AJMC®:Can you discuss the concept of variant curation and the broader idea of how carrier screening results are directed toward patients? Hoffman: As opposed to diagnostic testing, in which variants of uncertain significance for a gene relevant to the condition at hand are important, screening is aimed at providing clear reproductive risks for carrier couples. Only those mutations that are known to be pathogenic via literature and ACMG variant curation guidelines are reported out. Due to the historical nature of screening for Tay-Sachs via enzyme, studies are ongoing to correlate variants in the HEXA gene with enzyme activity. To date, no variants of uncertain significance have been found to result in hexosaminidase activity in the carrier range, reassuring molecular labs that DNA sequencing has as high a level of sensitivity as the traditional enzyme activity. As the hemoglobinopathies have traditionally been screened for via hemoglobin electrophoresis and now [that] these conditions are included on many expanded panels, such correlations should also be available for these conditions. By moving toward 1 test to detect carriers for conditions [that] previously required 3 separate methodologies—molecular for CF; enzyme for Tay-Sachs; electrophoresis for hemoglobinopathies—cost savings are likely. Most patients would like to know as much information as possible when planning a pregnancy, but uncertain information is not welcome by most couples.

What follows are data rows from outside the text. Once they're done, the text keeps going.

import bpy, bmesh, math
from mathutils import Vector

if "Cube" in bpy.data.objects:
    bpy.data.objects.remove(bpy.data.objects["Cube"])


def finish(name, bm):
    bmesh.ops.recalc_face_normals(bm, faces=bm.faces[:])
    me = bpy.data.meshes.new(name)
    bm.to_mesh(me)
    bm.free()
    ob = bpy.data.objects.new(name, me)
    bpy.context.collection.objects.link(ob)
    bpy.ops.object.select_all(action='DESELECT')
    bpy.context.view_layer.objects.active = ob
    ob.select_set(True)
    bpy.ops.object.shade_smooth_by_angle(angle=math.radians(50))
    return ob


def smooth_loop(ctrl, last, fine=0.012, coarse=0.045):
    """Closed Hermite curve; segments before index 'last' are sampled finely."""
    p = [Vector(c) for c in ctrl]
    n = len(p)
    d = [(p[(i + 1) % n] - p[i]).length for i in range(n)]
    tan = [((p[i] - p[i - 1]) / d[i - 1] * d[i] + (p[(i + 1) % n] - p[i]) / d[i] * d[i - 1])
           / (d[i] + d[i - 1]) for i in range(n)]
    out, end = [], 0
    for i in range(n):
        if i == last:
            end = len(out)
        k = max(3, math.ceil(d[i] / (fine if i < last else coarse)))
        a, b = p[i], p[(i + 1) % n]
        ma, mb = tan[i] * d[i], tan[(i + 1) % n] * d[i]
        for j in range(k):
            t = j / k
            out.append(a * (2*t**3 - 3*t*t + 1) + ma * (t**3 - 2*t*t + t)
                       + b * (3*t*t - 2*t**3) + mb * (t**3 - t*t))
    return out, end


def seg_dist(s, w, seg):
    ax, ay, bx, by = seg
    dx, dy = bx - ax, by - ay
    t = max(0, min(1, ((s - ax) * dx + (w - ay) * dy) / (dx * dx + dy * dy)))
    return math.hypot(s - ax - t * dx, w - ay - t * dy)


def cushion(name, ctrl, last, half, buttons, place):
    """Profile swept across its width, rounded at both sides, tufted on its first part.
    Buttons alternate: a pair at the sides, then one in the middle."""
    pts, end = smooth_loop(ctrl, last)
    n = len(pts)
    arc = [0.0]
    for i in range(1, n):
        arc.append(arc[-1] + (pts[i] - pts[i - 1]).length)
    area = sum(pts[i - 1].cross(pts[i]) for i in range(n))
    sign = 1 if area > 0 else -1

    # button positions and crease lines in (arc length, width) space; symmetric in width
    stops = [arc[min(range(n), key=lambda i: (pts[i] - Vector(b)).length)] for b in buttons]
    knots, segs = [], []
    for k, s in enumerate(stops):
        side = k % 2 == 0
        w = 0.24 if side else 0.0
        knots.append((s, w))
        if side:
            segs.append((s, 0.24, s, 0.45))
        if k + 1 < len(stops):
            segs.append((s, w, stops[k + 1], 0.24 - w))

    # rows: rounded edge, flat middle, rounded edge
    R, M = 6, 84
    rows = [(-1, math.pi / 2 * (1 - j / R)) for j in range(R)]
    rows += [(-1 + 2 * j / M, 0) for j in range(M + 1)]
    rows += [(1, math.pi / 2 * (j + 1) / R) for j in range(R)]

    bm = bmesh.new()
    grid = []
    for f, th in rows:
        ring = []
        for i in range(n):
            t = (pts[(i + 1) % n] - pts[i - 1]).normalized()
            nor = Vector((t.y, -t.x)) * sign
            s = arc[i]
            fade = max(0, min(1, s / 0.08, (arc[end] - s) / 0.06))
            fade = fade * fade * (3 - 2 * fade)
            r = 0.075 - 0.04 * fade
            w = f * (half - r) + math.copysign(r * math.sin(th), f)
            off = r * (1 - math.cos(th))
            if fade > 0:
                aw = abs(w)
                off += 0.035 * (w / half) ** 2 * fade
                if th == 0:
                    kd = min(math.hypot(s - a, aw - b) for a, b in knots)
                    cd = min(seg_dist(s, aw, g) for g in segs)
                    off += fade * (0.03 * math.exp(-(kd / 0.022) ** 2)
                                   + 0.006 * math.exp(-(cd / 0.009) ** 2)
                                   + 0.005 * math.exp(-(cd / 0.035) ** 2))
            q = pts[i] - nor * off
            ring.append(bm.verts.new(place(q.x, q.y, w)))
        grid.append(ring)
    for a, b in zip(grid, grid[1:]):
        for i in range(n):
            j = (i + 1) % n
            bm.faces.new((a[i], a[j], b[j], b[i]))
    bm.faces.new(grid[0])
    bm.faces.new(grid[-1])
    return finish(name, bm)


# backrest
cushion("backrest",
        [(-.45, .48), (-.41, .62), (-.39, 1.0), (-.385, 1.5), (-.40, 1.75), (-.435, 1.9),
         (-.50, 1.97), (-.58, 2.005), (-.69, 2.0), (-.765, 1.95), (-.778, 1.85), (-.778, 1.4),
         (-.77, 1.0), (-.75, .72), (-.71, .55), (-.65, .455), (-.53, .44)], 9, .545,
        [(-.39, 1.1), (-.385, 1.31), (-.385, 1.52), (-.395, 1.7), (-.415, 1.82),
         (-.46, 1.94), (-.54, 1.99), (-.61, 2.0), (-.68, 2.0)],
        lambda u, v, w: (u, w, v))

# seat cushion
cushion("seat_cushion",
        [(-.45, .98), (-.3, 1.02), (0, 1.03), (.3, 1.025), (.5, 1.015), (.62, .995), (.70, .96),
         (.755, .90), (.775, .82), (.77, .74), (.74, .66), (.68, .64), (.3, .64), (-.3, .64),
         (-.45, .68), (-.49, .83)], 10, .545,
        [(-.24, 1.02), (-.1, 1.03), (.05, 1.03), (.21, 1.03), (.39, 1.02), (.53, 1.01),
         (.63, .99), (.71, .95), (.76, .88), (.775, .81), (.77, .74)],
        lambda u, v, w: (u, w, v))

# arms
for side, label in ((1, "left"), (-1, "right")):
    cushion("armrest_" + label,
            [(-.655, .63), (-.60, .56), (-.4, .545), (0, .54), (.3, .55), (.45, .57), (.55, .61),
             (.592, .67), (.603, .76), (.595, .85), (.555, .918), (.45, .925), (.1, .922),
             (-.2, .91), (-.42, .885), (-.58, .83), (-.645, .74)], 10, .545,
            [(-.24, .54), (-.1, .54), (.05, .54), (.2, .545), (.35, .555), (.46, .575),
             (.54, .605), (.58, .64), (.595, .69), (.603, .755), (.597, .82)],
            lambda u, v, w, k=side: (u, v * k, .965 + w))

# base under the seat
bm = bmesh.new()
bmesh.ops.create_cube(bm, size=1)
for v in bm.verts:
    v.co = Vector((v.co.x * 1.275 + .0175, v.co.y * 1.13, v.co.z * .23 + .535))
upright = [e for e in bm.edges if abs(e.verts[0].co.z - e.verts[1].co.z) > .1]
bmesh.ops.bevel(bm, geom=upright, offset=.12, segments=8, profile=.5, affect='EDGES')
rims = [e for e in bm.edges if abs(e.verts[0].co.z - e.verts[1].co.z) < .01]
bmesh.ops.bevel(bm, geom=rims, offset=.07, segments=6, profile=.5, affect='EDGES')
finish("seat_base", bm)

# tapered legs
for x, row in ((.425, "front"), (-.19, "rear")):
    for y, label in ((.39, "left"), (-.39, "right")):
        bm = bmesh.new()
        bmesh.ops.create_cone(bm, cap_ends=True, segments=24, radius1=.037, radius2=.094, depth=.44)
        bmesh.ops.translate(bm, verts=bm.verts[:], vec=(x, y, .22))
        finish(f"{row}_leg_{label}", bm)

AJMC®:How would you assess the overall significance of prenatal genetic carrier screening and the importance of access to the technology? Hoffman: Preconception and prenatal carrier screening are important [for] providing couples with information that allows for the birth of healthy children or for the education and preparation of parents who choose to proceed with a natural pregnancy and/or continue an affected pregnancy. For those whose moral and religious values allow the use of adoption or reproductive technologies, families can avoid the pain and suffering and economic hardships of having a child with a serious genetic condition that alters quality of life and/or length of life. For those who choose to reproduce naturally, early identification of conditions for which pregnancy or neonatal management can be altered allows for improved outcomes. For instance, if a family knows that they have a 25% chance of having a child with a metabolic condition that requires restricted protein from birth, hyperammonemia, seizures, and resultant intellectual disability may be prevented [by] assuming the baby is affected until testing is completed. For a child expected to have a severe hemophilia, special care can be taken in the newborn period to prevent bleeding due to circumcision or other procedures. Overall, whether the information is used to allow for the birth of unaffected children or affected children with optimized care, the health and well-being of families are improved due to availability of carrier screening.